A former Air Force ranking official was sentenced to a two-year prison term by a federal judge Friday for taking part in the January 6 Capitol riot.
The retired Texas-born Air Force Officer, 55-year-old Larry Brock, was convicted by U.S. District Judge John Bates on all 6 counts prosecutors pursued in the veteran’s indictment, which consisted of a felony charge of obstruction of an official proceeding on top of 5 other misdemeanors, The Associated Press reported. Brock will serve a two year prison sentence and is required to perform 100 hours of community service once the time is served.
Two years prison for Larry Brock
On a busy day at courthouse, judge has issued the sentence for Brock, a retired Air Force Lt Col. https://t.co/ROEwRiteel
— Scott MacFarlane (@MacFarlaneNews) March 17, 2023
Brock reportedly sported military-style combat gear and openly wielded zip-tie-style handcuffs after making his way into the Senate chamber floor during the “Stop the Steal” demonstrations, moments after members of Congress and their senatorial staff evacuated the building. The former serviceman also shuffled through documents laid out on Senator’s desks.
While Brock did not engage in any violent behavior that day, prosecutors argued his actions were “disturbingly premeditated.”
🚨 SENTENCE: Retired Air Force Lt. Col. Larry Brock ordered to serve 2 years in prison for obstructing the joint session of Congress on Jan. 6. Two years of supervised release to follow. pic.twitter.com/KtjfNknCRg
— Jordan Fischer (@JordanOnRecord) March 17, 2023
The ex-airman left behind a digital footprint in via Facebook reportedly characterizing his itinerary for that day.
In messages to another user, Brock laid out what he dubbed a “plan of action if Congress fails to act” sent on on Christmas Eve of 2020.
One course of action Brock laid out was to “seize all Democratic politicians and Biden key staff and select Republicans,” according to the outlet. Then, the Officer initially planned to employ interrogation methods akin to the ones the U.S. military used on al-Qaida.
Moreover, Brock’s outline sought to secure a “general pardon for all crimes up to and including murder of those restoring the Constitution and putting down the Democratic Insurrection.”
Lastly, the Christmas-Eve outline noted not to kill “LEO” (most likely law enforcement officers) “unless necessary.” (RELATED: Army Sergeant Sentenced To Life In Prison For Murdering Fellow Soldier)

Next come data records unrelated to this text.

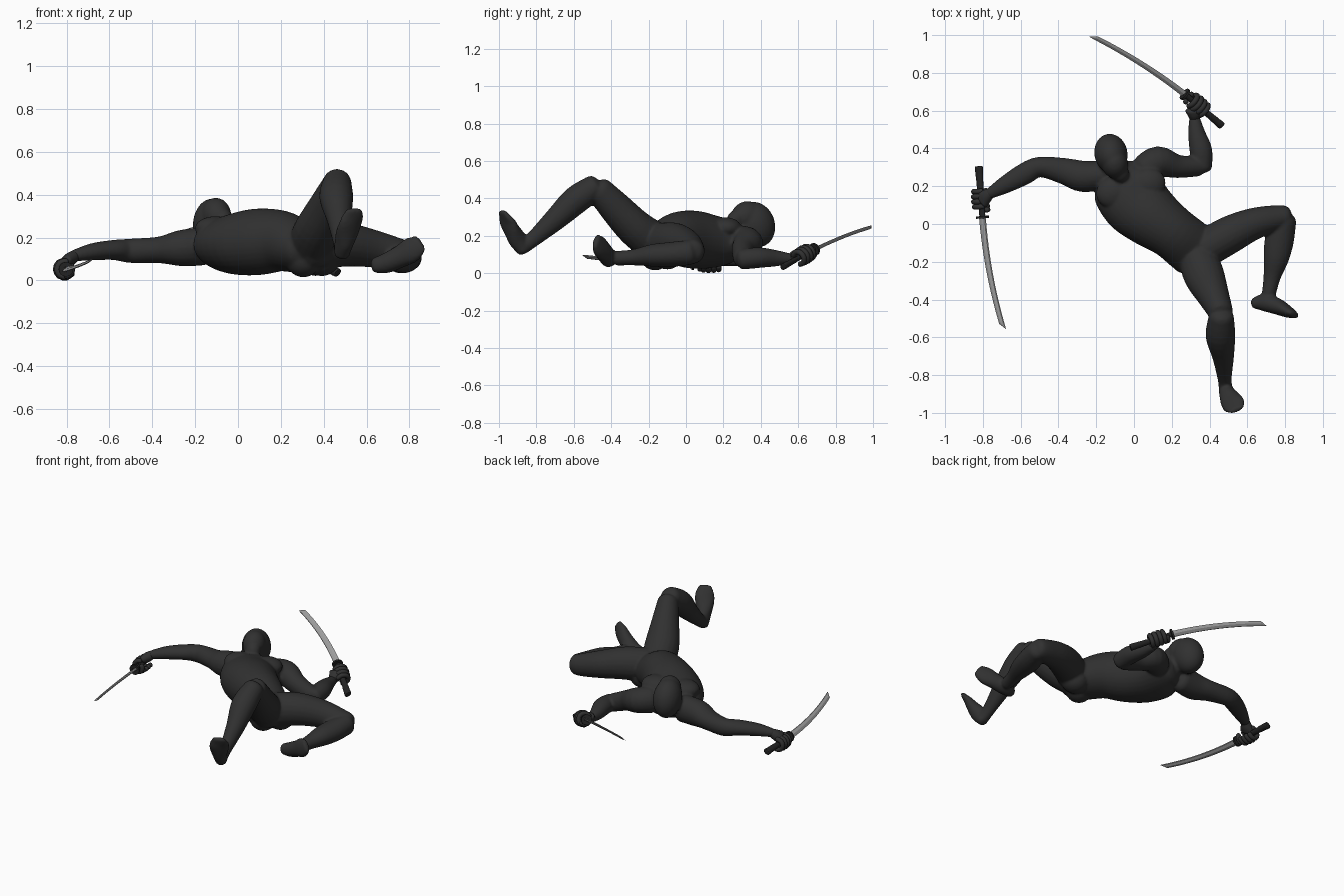
import bpy, bmesh, math
from mathutils import Vector as V, Matrix

if "Cube" in bpy.data.objects:
    bpy.data.objects.remove(bpy.data.objects["Cube"])


def mat(name, v):
    m = bpy.data.materials.new(name)
    m.diffuse_color = (v, v, v, 1)
    m.use_nodes = True
    m.node_tree.nodes["Principled BSDF"].inputs["Base Color"].default_value = m.diffuse_color
    return m


CLOTH = mat("dark cloth", 0.030)
GRIP = mat("black grip", 0.017)
STEEL = mat("grey steel", 0.35)


def finish(bm, name, material, smooth=True):
    bmesh.ops.recalc_face_normals(bm, faces=bm.faces)
    me = bpy.data.meshes.new(name)
    bm.to_mesh(me)
    bm.free()
    me.materials.append(material)
    for p in me.polygons:
        p.use_smooth = smooth
    ob = bpy.data.objects.new(name, me)
    bpy.context.collection.objects.link(ob)
    return ob


def loft(bm, rings):
    rows = [[bm.verts.new(p) for p in r] for r in rings]
    n = len(rows[0])
    for r, s in zip(rows, rows[1:]):
        for i in range(n):
            bm.faces.new((r[i], r[(i + 1) % n], s[(i + 1) % n], s[i]))
    bm.faces.new(rows[0][::-1])
    bm.faces.new(rows[-1])


def tube(bm, pts, up=(0, 0, 1), sides=20, sub=4, domes=((0.2, 0.98), (0.6, 0.8), (0.88, 0.47))):
    """Smooth tube through (x, y, z, half width, half height) stations, with domed ends."""
    k = [[*p] for p in pts]
    s = []
    for i in range(len(k) - 1):
        p0, p1, p2, p3 = k[max(i - 1, 0)], k[i], k[i + 1], k[min(i + 2, len(k) - 1)]
        for j in range(sub):
            t = j / sub
            s.append([0.5 * (2 * b + (c - a) * t + (2 * a - 5 * b + 4 * c - d) * t * t
                             + (3 * b - a - 3 * c + d) * t ** 3)
                      for a, b, c, d in zip(p0, p1, p2, p3)])
    s.append(k[-1])
    rings = []

    def ring(c, t, ra, rb):
        a = t.cross(V(up)).normalized()
        b = a.cross(t).normalized()
        rings.append([c + a * ra * math.cos(q) + b * rb * math.sin(q)
                      for q in (2 * math.pi * i / sides for i in range(sides))])

    for i, p in enumerate(s):
        t = (V(s[min(i + 1, len(s) - 1)][:3]) - V(s[max(i - 1, 0)][:3])).normalized()
        c, ra, rb = V(p[:3]), p[3], p[4]
        h = 0.6 * min(ra, rb)
        if i == 0:
            for f, d in domes:
                ring(c - t * h * d, t, ra * f, rb * f)
        ring(c, t, ra, rb)
        if i == len(s) - 1:
            for f, d in reversed(domes):
                ring(c + t * h * d, t, ra * f, rb * f)
    loft(bm, rings)


def ball(bm, c, r, tilt=0.0, spin=0.0):
    m = (Matrix.Translation(c) @ Matrix.Rotation(spin, 4, 'Z')
         @ Matrix.Rotation(tilt, 4, 'X') @ Matrix.Diagonal((*r, 1)))
    bmesh.ops.create_uvsphere(bm, u_segments=24, v_segments=16, radius=1, matrix=m)


# ---- body: overlapping volumes fused into one skin
body = bmesh.new()
# torso
tube(body, [(-.075, .27, .165, .11, .08), (-.05, .22, .168, .178, .12), (.005, .12, .17, .183, .145),
            (.095, .035, .18, .163, .155), (.2, -.042, .183, .142, .143), (.288, -.113, .155, .143, .122),
            (.345, -.17, .14, .134, .104), (.375, -.21, .13, .09, .07)], sides=32)
# chest and seat muscles
ball(body, (-.105, .168, .243), (.097, .085, .056), 0, .3)
ball(body, (.072, .21, .243), (.097, .085, .056), 0, .35)
ball(body, (.305, -.165, .1), (.085, .085, .085))
ball(body, (.39, -.10, .1), (.085, .085, .08))
# neck, skull and jaw
tube(body, [(-.06, .23, .18, .075, .07), (-.085, .29, .21, .062, .065), (-.115, .35, .25, .06, .06)])
ball(body, (-.122, .372, .26), (.088, .104, .124), .35, .2)
ball(body, (-.102, .32, .305), (.07, .085, .076), .75, .2)
ball(body, (-.072, .268, .29), (.046, .055, .046), .75, .2)
# outstretched arm
tube(body, [(-.16, .26, .16, .075, .09), (-.27, .252, .15, .083, .084), (-.37, .28, .142, .07, .062),
            (-.5, .302, .138, .054, .057), (-.58, .265, .142, .058, .047), (-.68, .209, .133, .047, .04),
            (-.765, .16, .115, .029, .027)])
# bent arm
tube(body, [(.06, .29, .17, .08, .085), (.13, .33, .163, .082, .08), (.23, .305, .125, .062, .065),
            (.34, .305, .08, .053, .057)])
tube(body, [(.363, .3, .074, .051, .055), (.354, .39, .083, .06, .055), (.332, .48, .08, .046, .044),
            (.32, .565, .077, .028, .027)])
# raised leg and foot
tube(body, [(.33, -.16, .16, .1, .11), (.37, -.27, .24, .108, .1), (.42, -.38, .353, .085, .088),
            (.459, -.465, .445, .066, .073)])
tube(body, [(.463, -.488, .46, .066, .068), (.458, -.59, .39, .079, .076), (.472, -.7, .287, .058, .061),
            (.48, -.82, .18, .037, .042), (.485, -.87, .145, .037, .042)])
tube(body, [(.485, -.872, .122, .036, .034), (.495, -.9, .178, .044, .05), (.515, -.937, .24, .059, .037),
            (.533, -.962, .29, .059, .024), (.543, -.983, .328, .04, .014)])
# folded leg and foot
tube(body, [(.38, -.13, .16, .1, .11), (.5, -.06, .167, .1, .103), (.63, 0, .148, .085, .088),
            (.75, .03, .123, .07, .073), (.80, .037, .115, .062, .065)])
tube(body, [(.80, .025, .112, .061, .066), (.771, -.08, .1, .077, .067), (.753, -.18, .095, .068, .06),
            (.731, -.28, .085, .046, .043), (.714, -.37, .08, .037, .039)])
tube(body, [(.638, -.42, .07, .03, .036), (.69, -.415, .08, .047, .047), (.755, -.435, .11, .044, .052),
            (.81, -.462, .143, .033, .06), (.848, -.48, .172, .018, .044)])
suit = finish(body, "suited_body", CLOTH)
r = suit.modifiers.new("fuse", 'REMESH')
r.mode = 'VOXEL'
r.voxel_size = 0.0085
r.use_smooth_shade = True
sm = suit.modifiers.new("relax", 'SMOOTH')
sm.factor = 0.5
sm.iterations = 4


# ---- curved sword with wrapped grip, and the fist around it
def sword(tag, pommel, guard, tip, bulge, wrist, hold):
    P, G, T, B, W = V(pommel), V(guard), V(tip), V(bulge), V(wrist)
    C = (G + T) / 2 + 2 * B
    h = (G - P).normalized()
    # blade
    bm = bmesh.new()
    rings, n = [], 16
    chord = (T - G).normalized()
    nor = chord.cross(B - chord * B.dot(chord)).normalized()
    prof = [(.021, 0), (.004, .007), (-.017, .006), (-.021, 0), (-.017, -.006), (.004, -.007)]
    for i in range(n + 1):
        t = (i / n) if i > n - 2 else i / n * .99
        c = G * (1 - t) ** 2 + C * 2 * t * (1 - t) + T * t * t
        d = ((C - G) * (1 - t) + (T - C) * t).normalized()
        w = nor.cross(d)
        k = 1 - .25 * t
        e = .06 if i == n else 1          # the edge sweeps up to the spine at the tip
        rings.append([c + w * k * ((x + .021) * e - .021) + nor * y * k * e for x, y in prof])
    loft(bm, rings)
    finish(bm, tag + "_blade", STEEL, False)
    # grip with wrap ridges and flared pommel
    bm = bmesh.new()
    pts = []
    for i in range(15):
        q = P.lerp(G, i / 14)
        f = 1.25 - .35 * min(1, i / 8) + (.06 if i % 2 else 0)
        pts.append((*q, .013 * f, .018 * f))
    tube(bm, pts, up=B.normalized(), sides=12, sub=2, domes=((.9, .1),))
    finish(bm, tag + "_grip", GRIP)
    # guard
    bm = bmesh.new()
    m = Matrix.Translation(G - h * .006) @ h.to_track_quat('Z', 'Y').to_matrix().to_4x4()
    bmesh.ops.create_cone(bm, cap_ends=True, segments=16, radius1=.034, radius2=.034, depth=.012, matrix=m)
    finish(bm, tag + "_guard", GRIP, False)
    # fist
    c = P.lerp(G, hold)
    u = W - c
    u = (u - h * u.dot(h)).normalized()
    v = h.cross(u)
    if v.z < 0:
        v = -v
    bm = bmesh.new()
    palm = c + u * .03 + v * .014
    tube(bm, [(*W, .028, .027), (*W.lerp(palm, .5), .038, .031), (*palm, .048, .028)], up=v, sides=16)

    def finger(off, a0, a1, rad, thick):
        arc = []
        for i in range(6):
            a = a0 + (a1 - a0) * i / 5
            arc.append((*(c + h * off + u * rad * math.cos(a) + v * rad * math.sin(a)), thick, thick))
        tube(bm, arc, up=h, sides=10, sub=2)

    for j in range(4):
        finger(-.042 + .027 * j, .5, 4.9, .034 + (.002, .005, .006, .003)[j], .0145)
    finger(.058, -.3, -2.4, .031, .0145)  # thumb
    finish(bm, tag + "_fist", CLOTH)


sword("low_sword", (-.822, .305, .055), (-.802, .03, .052), (-.69, -.56, .09), (-.016, -.003, -.01),
      (-.762, .163, .115), .63)
sword("high_sword", (.465, .52, .035), (.265, .69, .13), (-.23, 1.0, .25), (.01, .011, .013),
      (.32, .562, .077), .64)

After the outcome of the 2020 Presidential election results were decided in November of 2020, in a separate post Brock wrote on Facebook that “we need to execute the traitors that are trying to steal the election…” Prosecutors argued that if Senators had not evacuated, Brock may have acted on his written plans.
Brock’s defense lawyer, Charles Burnham, stated that Brock’s sole motivation was a “genuine concern for democracy.”
A retired Air Force major general penned a letter to Judge Bates lauding Brock’s service, saying that the former officer “risked his life to protect U.S. forces from a Taliban attack, flying below mountain peaks into a valley ‘saturated with enemy forces.'” (RELATED: The Air Force Will Now Give THC-Positive Applicants A Second Chance To Combat Struggles With Recruitment)
“The result thwarted enemy advances on U.S. personnel, saved U.S. lives and defused an ever-escalating situation for the forces at that remote base in Afghanistan,” the major general conveyed.
At the time of the January 6 riot, Brock worked as a commercial airline pilot.
In any case, according to Brock’s attorney Burnham, the Federal Aviation Administration revoked the former officer’s licenses following his 2021 arrest.
Brock is an Air Force Academy alumni from the graduating class of 1989. He was on active duty from 1998-2014. (RELATED: Naval Academy Removes Confederate Name From Campus Building, Replaces It With Dem President)
Brock refused to speak in court before Judge Bates announced his sentenced. He is temporarily a free man until summoned to report to prison; the date is still to be determined.
The Associated Press noted in the report that out of the roughly 1,000 individuals that have faced charges for involvement in January 6 Capitol demonstrations, 70 of the 400 that have been sentenced are veterans.